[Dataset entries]
-=-=-=-=-

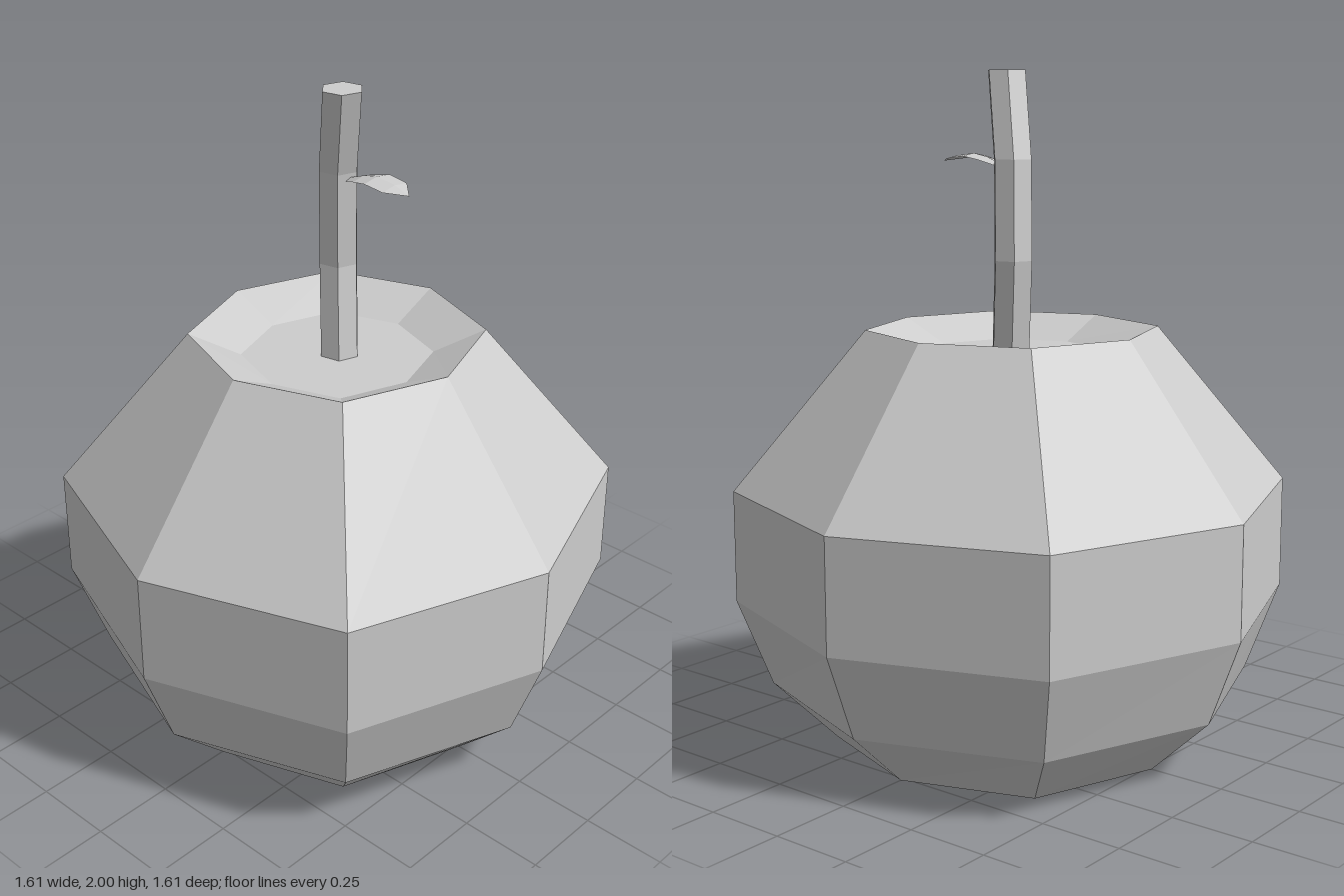
import * as THREE from 'three';

// Flat-shaded geometry from a list of [x, y, z] points and triangle indices
function faceted(points, faces) {
  const indexed = new THREE.BufferGeometry();
  indexed.setAttribute('position', new THREE.Float32BufferAttribute(points.flat(), 3));
  indexed.setIndex(faces);
  const geometry = indexed.toNonIndexed();
  geometry.computeVertexNormals();
  return geometry;
}

// Skin a stack of equal rings (ordered along the surface) and cap both ends
function loft(rings, bottomCentre, topCentre) {
  const n = rings[0].length;
  const points = [...rings.flat(), bottomCentre, topCentre];
  const bottom = points.length - 2, top = points.length - 1;
  const last = (rings.length - 1) * n;
  const faces = [];
  for (let i = 0; i < n; i++) {
    const j = (i + 1) % n;
    for (let r = 0; r < last; r += n) {
      faces.push(r + i, r + j, r + n + j, r + i, r + n + j, r + n + i);
    }
    faces.push(bottom, j, i, top, last + i, last + j);
  }
  return faceted(points, faces);
}

// Eight-sided ring: axis corners at distance a, diagonal corners at (d, d)
function octagon([y, a, d]) {
  return [[0, y, a], [d, y, d], [a, y, 0], [d, y, -d],
    [0, y, -a], [-d, y, -d], [-a, y, 0], [-d, y, d]];
}

// Six-sided ring around a stem point
function hexagon([x, y, z]) {
  return Array.from({ length: 6 }, (_, i) => {
    const t = (i / 6) * Math.PI * 2 + 0.2;
    return [x + 0.061 * Math.sin(t), y, z + 0.061 * Math.cos(t)];
  });
}

export function createModel() {
  const group = new THREE.Group();
  const grey = new THREE.MeshStandardMaterial({
    color: 0xcccccc, flatShading: true, side: THREE.DoubleSide,
  });
  grey.name = 'light grey';
  const add = (name, geometry) => {
    const mesh = new THREE.Mesh(geometry, grey);
    mesh.name = name;
    group.add(mesh);
  };

  // Fruit body, with a shallow hollow at the top
  const bodyRings = [
    [0, 0.515, 0.38], [0.18, 0.705, 0.515], [0.44, 0.803, 0.588],
    [0.775, 0.803, 0.588], [1.25, 0.42, 0.308], [1.18, 0.27, 0.2],
  ].map(octagon);
  add('fruit', loft(bodyRings, [0, 0, 0], [0, 1.18, 0]));

  // Crooked stem
  const path = [[0.01, 1.175, 0], [0.04, 1.455, -0.033], [0.02, 1.745, -0.015], [-0.03, 2, 0.047]];
  add('stem', loft(path.map(hexagon), path[0], path[3]));

  // Arched leaf: rows of left edge, midrib, right edge, then a pointed tip
  const rows = [[0.03, 1.73, 0.015], [0.085, 1.75, 0.042], [0.135, 1.76, 0.052], [0.2, 1.752, 0.05]];
  const points = rows.flatMap(([z, y, w]) =>
    [[0.015 - w, y - 0.008, z], [0.015, y, z], [0.015 + w, y - 0.008, z]]);
  points.push([0.012, 1.735, 0.255]);
  const faces = [];
  for (let r = 0; r < 9; r += 3) {
    for (let c = r; c < r + 2; c++) faces.push(c, c + 3, c + 4, c, c + 4, c + 1);
  }
  faces.push(9, 12, 10, 10, 12, 11);
  add('leaf', faceted(points, faces));

  return group;
}
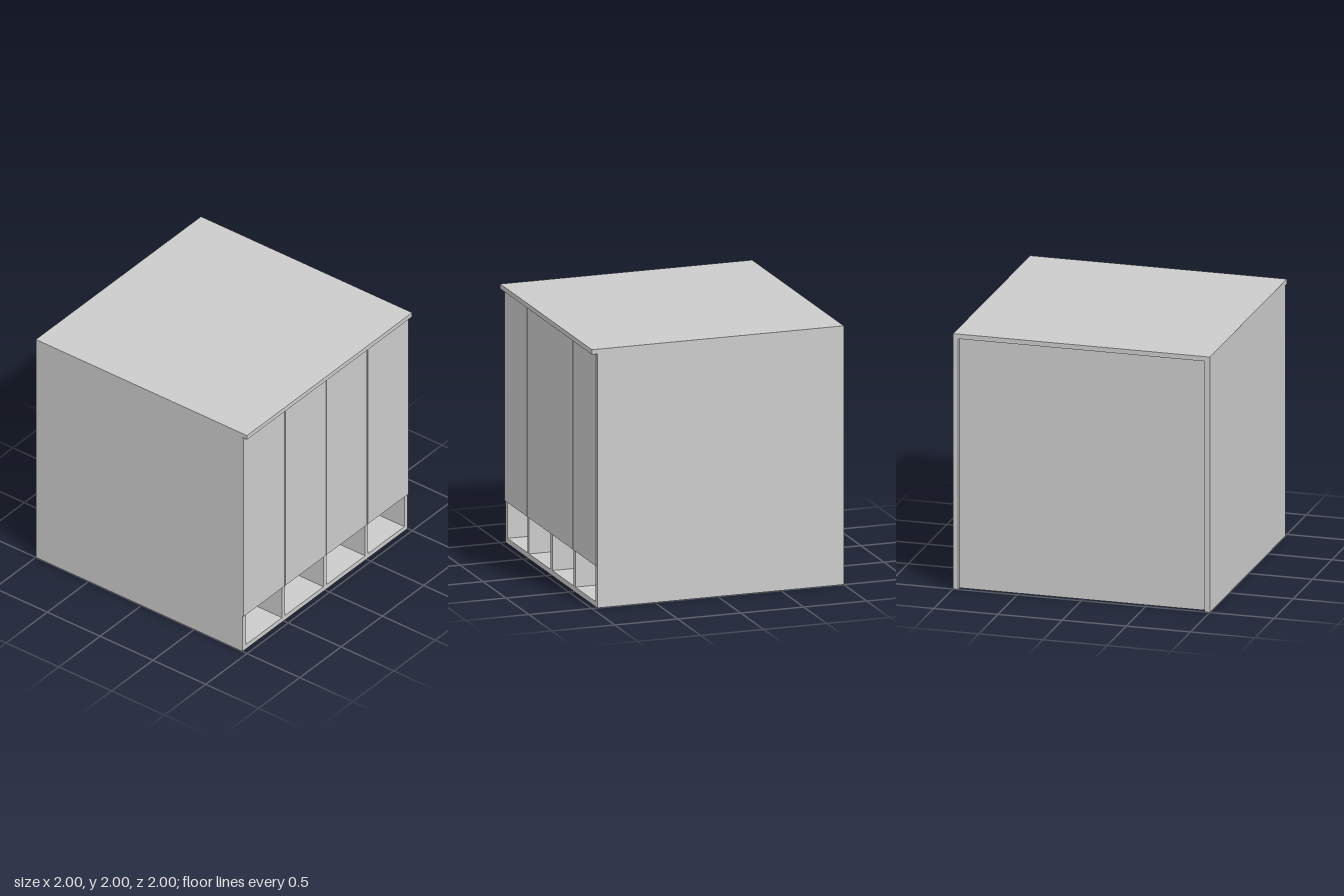
import * as THREE from 'three';

const material = new THREE.MeshStandardMaterial({ color: 0xcccccc });

// Box given by its limits along each axis
function panel(parent, name, [x0, x1], [y0, y1], [z0, z1]) {
  const mesh = new THREE.Mesh(new THREE.BoxGeometry(x1 - x0, y1 - y0, z1 - z0), material);
  mesh.position.set((x0 + x1) / 2, (y0 + y1) / 2, (z0 + z1) / 2);
  mesh.name = name;
  parent.add(mesh);
}

export function createModel() {
  const wardrobe = new THREE.Group();
  wardrobe.name = 'wardrobe';

  const front = 0.957, back = -0.96;
  const inner = 0.96, topY = 1.963;
  const depth = [back + 0.015, front];

  // Carcass: overhanging top, floor, and a back panel set in between the sides
  panel(wardrobe, 'top', [-1, 1], [topY, 2], [-1, 1]);
  panel(wardrobe, 'floor', [-inner, inner], [0, 0.04], depth);
  panel(wardrobe, 'backPanel', [-inner, inner], [0, topY - 0.012], [back, back + 0.015]);
  panel(wardrobe, 'leftSide', [inner, 1], [0, topY], [-1, front]);
  panel(wardrobe, 'rightSide', [-1, -inner], [0, topY], [-1, front]);

  // Lower deck above the open compartments
  panel(wardrobe, 'deck', [-inner, inner], [0.322, 0.36], depth);

  // Dividers of the open compartments
  for (const x of [-0.503, 0, 0.503]) {
    panel(wardrobe, 'compartmentDivider', [x - 0.018, x + 0.018], [0.04, 0.322], depth);
  }

  // Interior behind the doors: central partition and a shelf on each side
  panel(wardrobe, 'centrePartition', [-0.027, 0.027], [0.36, topY], depth);
  panel(wardrobe, 'rightShelf', [-inner, -0.027], [1.08, 1.12], depth);
  panel(wardrobe, 'leftShelf', [0.027, inner], [1.08, 1.12], depth);

  // Four thin doors, mirrored about the middle
  for (const [a, b] of [[0.003, 0.495], [0.506, 0.999]]) {
    panel(wardrobe, 'leftDoor', [a, b], [0.325, 1.955], [front, 0.968]);
    panel(wardrobe, 'rightDoor', [-b, -a], [0.325, 1.955], [front, 0.968]);
  }

  return wardrobe;
}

-=-=-=-=-

● **Work instruction**
From the entries above, show each line that includes the string "topY".

● **Output**
  const inner = 0.96, topY = 1.963;
  panel(wardrobe, 'top', [-1, 1], [topY, 2], [-1, 1]);
  panel(wardrobe, 'backPanel', [-inner, inner], [0, topY - 0.012], [back, back + 0.015]);
  panel(wardrobe, 'leftSide', [inner, 1], [0, topY], [-1, front]);
  panel(wardrobe, 'rightSide', [-1, -inner], [0, topY], [-1, front]);
  panel(wardrobe, 'centrePartition', [-0.027, 0.027], [0.36, topY], depth);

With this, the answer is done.